European influences

Danish modern

It happens that Scandinavian design was very popular mid-century and one style in particular, ‘Danish modern’, became part of the mid-century modern vintage style of furniture. Presently enjoying something of a revival in the US, it was developed initially via collaboration between cabinetmakers and architects. Manufacturers in America were first licensed in the early 1950s to mass-produce Danish designs, retaining the same high standards of skill and craftsmanship. Iconic tables, chairs, cabinets, tableware, glassware and lighting were blended together to create stylish décor for every room in the house.

Kitchen preferences

Mid Century kitchens

To create a mid-century modern kitchen, there are a wide range of options depending on personal taste and preference. Furniture made from wood, for example, can often be light colored. Although walnut, teak and oak were popular choices from which very smooth and stylish kitchen cabinets were manufactured, post-war supplies were not plentiful and many kitchen cabinets were made from teak plywood on a beech frame. In fact, manufacturers and designers used a wide range of wooden material, including bamboo.

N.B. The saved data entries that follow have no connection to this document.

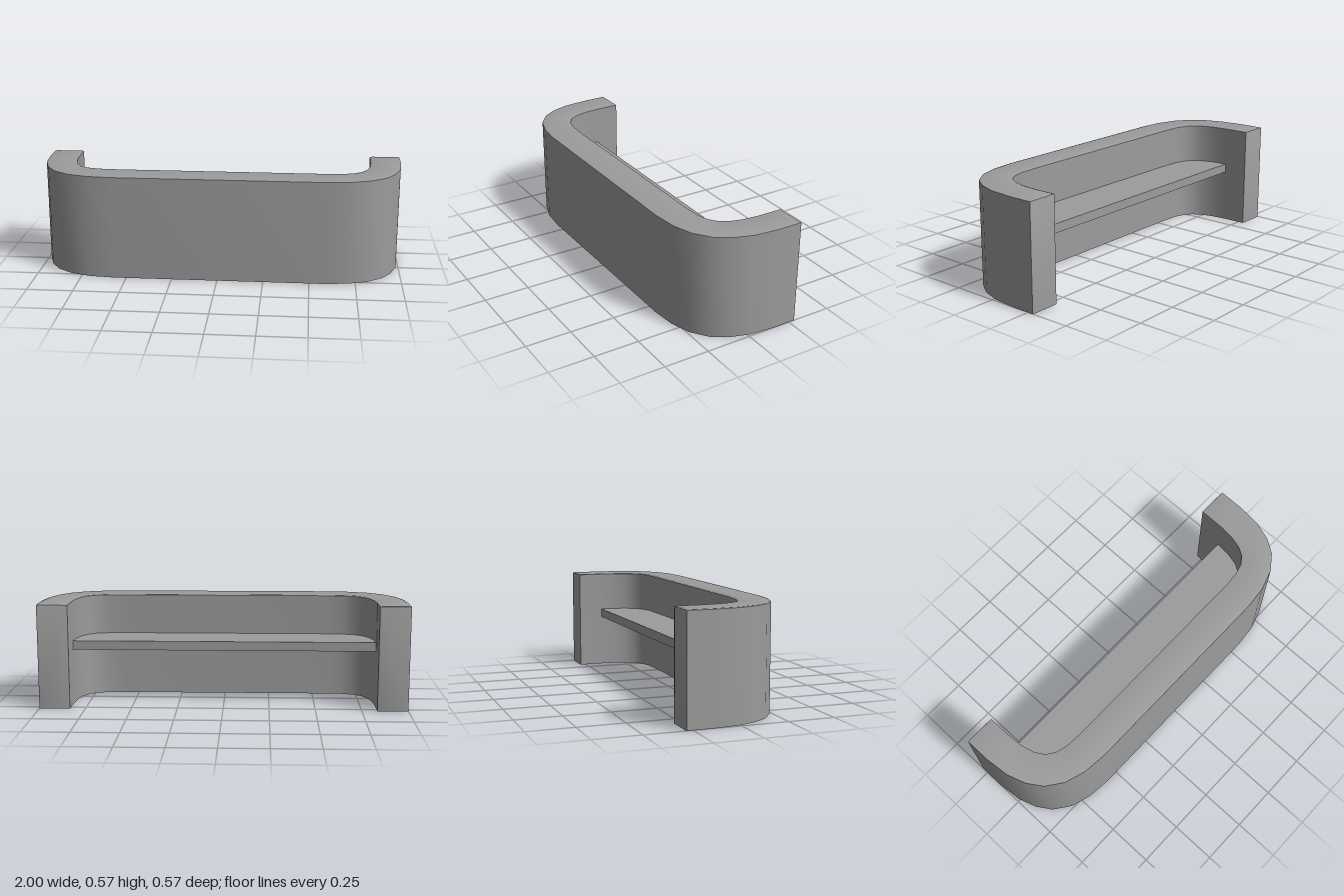
import * as THREE from 'three';
import { toCreasedNormals } from 'three/addons/utils/BufferGeometryUtils.js';

const HEIGHT = 0.572, BACK = -0.286;
// Faces bulge slightly: their rims drop by RISE over a strip of width RIM
const RISE = 0.003, RIM = 0.012;

// Half outlines in plan [x, z], from the arm to the front, matched point by point
const armEnds = [BACK, BACK + RISE, BACK + RIM];
const outerHalf = [...armEnds.map((z) => [1, z]), [1, -0.145], [0.987, -0.01], [0.953, 0.092],
  [0.9, 0.173], [0.813, 0.237], [0.702, 0.273], [0.57, 0.286]];
const innerHalf = [...armEnds.map((z) => [0.833, z]), [0.832, -0.145], [0.824, -0.06], [0.805, 0.01],
  [0.776, 0.058], [0.732, 0.09], [0.668, 0.108], [0.57, 0.114]];

const mirrored = (half) => [...half, ...half.map(([x, z]) => [-x, z]).reverse()]
  .map(([x, z]) => new THREE.Vector2(x, z));

// Wall section, open below: u runs from outer to inner face, v is height
const wallSection = (width, inset, drop) => [
  [0, 0], [0, HEIGHT - RISE], [RIM, HEIGHT],
  [width - RIM, HEIGHT], [width, HEIGHT - RISE], [width, 0],
].map(([u, v]) => [
  THREE.MathUtils.clamp(u, inset, width - inset), Math.min(v, HEIGHT - drop)]);

// Sweep the section along the U-shaped plan and cap both arm ends
function wallGeometry(outer, inner) {
  const positions = [], index = [];
  const last = outer.length - 1, n = 6;
  outer.forEach((o, i) => {
    const across = inner[i].clone().sub(o);
    const width = across.length();
    across.normalize();
    const fromEnd = Math.min(i, last - i);
    const section = wallSection(width, fromEnd === 0 ? RIM : 0, [RIM, RISE][fromEnd] ?? 0);
    for (const [u, v] of section) positions.push(o.x + across.x * u, v, o.y + across.y * u);
  });
  for (let i = 0; i < last; i++) {
    for (let j = 0; j < n - 1; j++) {
      const a = i * n + j, b = a + 1;
      index.push(a, b, b + n, a, b + n, a + n);
    }
  }
  for (let j = 1; j < n - 1; j++) {
    index.push(0, j + 1, j);
    index.push(last * n, last * n + j, last * n + j + 1);
  }
  const geometry = new THREE.BufferGeometry();
  geometry.setAttribute('position', new THREE.Float32BufferAttribute(positions, 3));
  geometry.setIndex(index);
  return toCreasedNormals(geometry, THREE.MathUtils.degToRad(35));
}

export function createModel() {
  const group = new THREE.Group();
  const material = new THREE.MeshStandardMaterial({ color: 0x9c9c9c, side: THREE.DoubleSide });
  const outer = mirrored(outerHalf), inner = mirrored(innerHalf);

  // Hollow curved wall with two arms reaching back
  const wall = new THREE.Mesh(wallGeometry(outer, inner), material);
  wall.name = 'curvedWall';
  group.add(wall);

  // Shelf filling the inside of the curve
  const outline = inner.map((p, i) => p.clone().lerp(outer[i], 0.02)).slice(3, -3);
  const shape = new THREE.Shape(outline.map((p) => new THREE.Vector2(p.x, -p.y)));
  const shelfGeometry = new THREE.ExtrudeGeometry(shape, { depth: 0.05, bevelEnabled: false });
  shelfGeometry.rotateX(-Math.PI / 2);
  const shelf = new THREE.Mesh(shelfGeometry, material);
  shelf.name = 'shelf';
  shelf.position.y = 0.3;
  group.add(shelf);

  return group;
}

Alternatively, bright pastel shades or bold primary colors were also used for cabinet doors and kitchen tables and chairs, and dressed with appropriate accessories to great effect.

With sleek clean lines mid-century modern kitchens often have showpiece features, such as ‘floating’ wall cabinets or partly transparent room dividers for an open-plan effect. Countertops are sometimes white or a pale sandy beige to complement darker wood. Kitchen chairs tend to be minimalist with slim lines and curved backs and are sometimes stackable.

Accessorize your kitchen

Pendant lights

To get the look and feel of a mid-century kitchen try hanging pendant lamps to soften the glare of overhead lighting. Poul Henningsen famously designed a range of lamps with curved shades – the PH lamps – that remain popular today. Add splashes of color with table linen, tea towels, oven mitts, aprons and potholders in shades from the same palette as the central features such as cabinets and tables.


Wall-mounted kitchen clocks in a sunburst or star design are an attractive addition, as are brightly colored trays and tumblers sporting diagonal stripes or other geometric shapes. Artwork should also focus on straight lines, square and circles, perhaps picking up the colors of the floor or ceiling. Classic storage jars lined up on the countertop will add a lovely finishing touch.

This entry was posted in Miscellaneous. Bookmark the permalink. Both comments and trackbacks are currently closed.

One Comment

  1. Posted May 7, 2013 at 9:26 AM | Permalink

    Love this post and I want everything in those pictures too.
    Thanks for sharing Lizzie and for having guest Aimee Claire describe they style we all love these days.